_What this task involves_
Leaving out every line that comes before the one containing "cutters = []", output the rest of the records exactly, the final line included.

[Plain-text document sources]
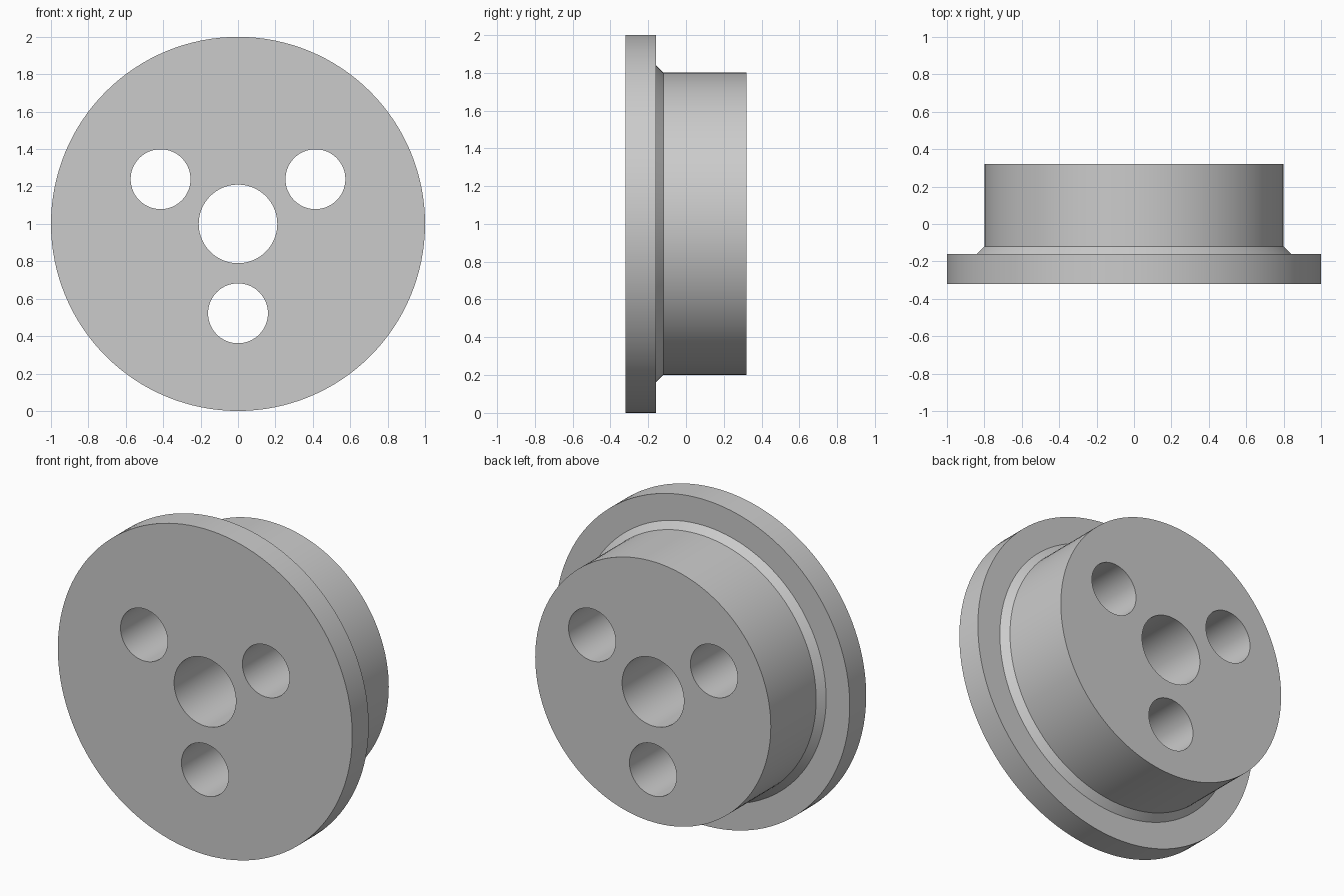
import bpy
import math
from mathutils import Matrix, Vector

if "Cube" in bpy.data.objects:
    bpy.data.objects.remove(bpy.data.objects["Cube"], do_unlink=True)

import bmesh

SIDES = 128
CENTRE_Z = 1.0

grey = bpy.data.materials.new("plain grey")
grey.use_nodes = True
colour = (0.6, 0.6, 0.6, 1)
grey.diffuse_color = colour
grey.node_tree.nodes["Principled BSDF"].inputs["Base Color"].default_value = colour


def turned_solid(name, profile, x=0.0, z=CENTRE_Z):
    """Closed solid turned around a front-to-back axis; profile is (y, radius)."""
    bm = bmesh.new()
    rings = []
    for y, r in profile:
        ring = []
        for i in range(SIDES):
            a = 2 * math.pi * i / SIDES
            ring.append(bm.verts.new((x + r * math.cos(a), y, z + r * math.sin(a))))
        rings.append(ring)
    for a, b in zip(rings, rings[1:]):
        for i in range(SIDES):
            j = (i + 1) % SIDES
            bm.faces.new((a[i], a[j], b[j], b[i]))
    bm.faces.new(rings[0])
    bm.faces.new(rings[-1])
    bmesh.ops.recalc_face_normals(bm, faces=bm.faces)
    mesh = bpy.data.meshes.new(name)
    bm.to_mesh(mesh)
    bm.free()
    mesh.materials.append(grey)
    obj = bpy.data.objects.new(name, mesh)
    bpy.context.collection.objects.link(obj)
    return obj


# Wide flange, chamfered shoulder and drum
hub = turned_solid("flanged_hub", [
    (-0.32, 1.0), (-0.16, 1.0), (-0.16, 0.84), (-0.12, 0.8), (0.32, 0.8)])

# Central bore and three bolt holes
holes = [("bore_cutter", 0.21, 0.0, 0.0)]
for n, degrees in enumerate((30, 150, 270)):
    a = math.radians(degrees)
    holes.append((f"bolt_hole_cutter_{n + 1}", 0.16,
                  0.478 * math.cos(a), 0.478 * math.sin(a)))

cutters = []
for name, radius, x, dz in holes:
    cutter = turned_solid(name, [(-0.5, radius), (0.5, radius)], x, CENTRE_Z + dz)
    cutter.hide_render = True
    cutters.append(cutter)
    mod = hub.modifiers.new(name, 'BOOLEAN')
    mod.operation = 'DIFFERENCE'
    mod.solver = 'EXACT'
    mod.object = cutter

# Bake the holes, then drop the cutters
bpy.context.view_layer.objects.active = hub
hub.select_set(True)
for mod in list(hub.modifiers):
    bpy.ops.object.modifier_apply(modifier=mod.name)
for cutter in cutters:
    bpy.data.objects.remove(cutter, do_unlink=True)

bpy.ops.object.shade_smooth_by_angle(angle=math.radians(30))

_Answer to this problem_
cutters = []
for name, radius, x, dz in holes:
    cutter = turned_solid(name, [(-0.5, radius), (0.5, radius)], x, CENTRE_Z + dz)
    cutter.hide_render = True
    cutters.append(cutter)
    mod = hub.modifiers.new(name, 'BOOLEAN')
    mod.operation = 'DIFFERENCE'
    mod.solver = 'EXACT'
    mod.object = cutter

# Bake the holes, then drop the cutters
bpy.context.view_layer.objects.active = hub
hub.select_set(True)
for mod in list(hub.modifiers):
    bpy.ops.object.modifier_apply(modifier=mod.name)
for cutter in cutters:
    bpy.data.objects.remove(cutter, do_unlink=True)

bpy.ops.object.shade_smooth_by_angle(angle=math.radians(30))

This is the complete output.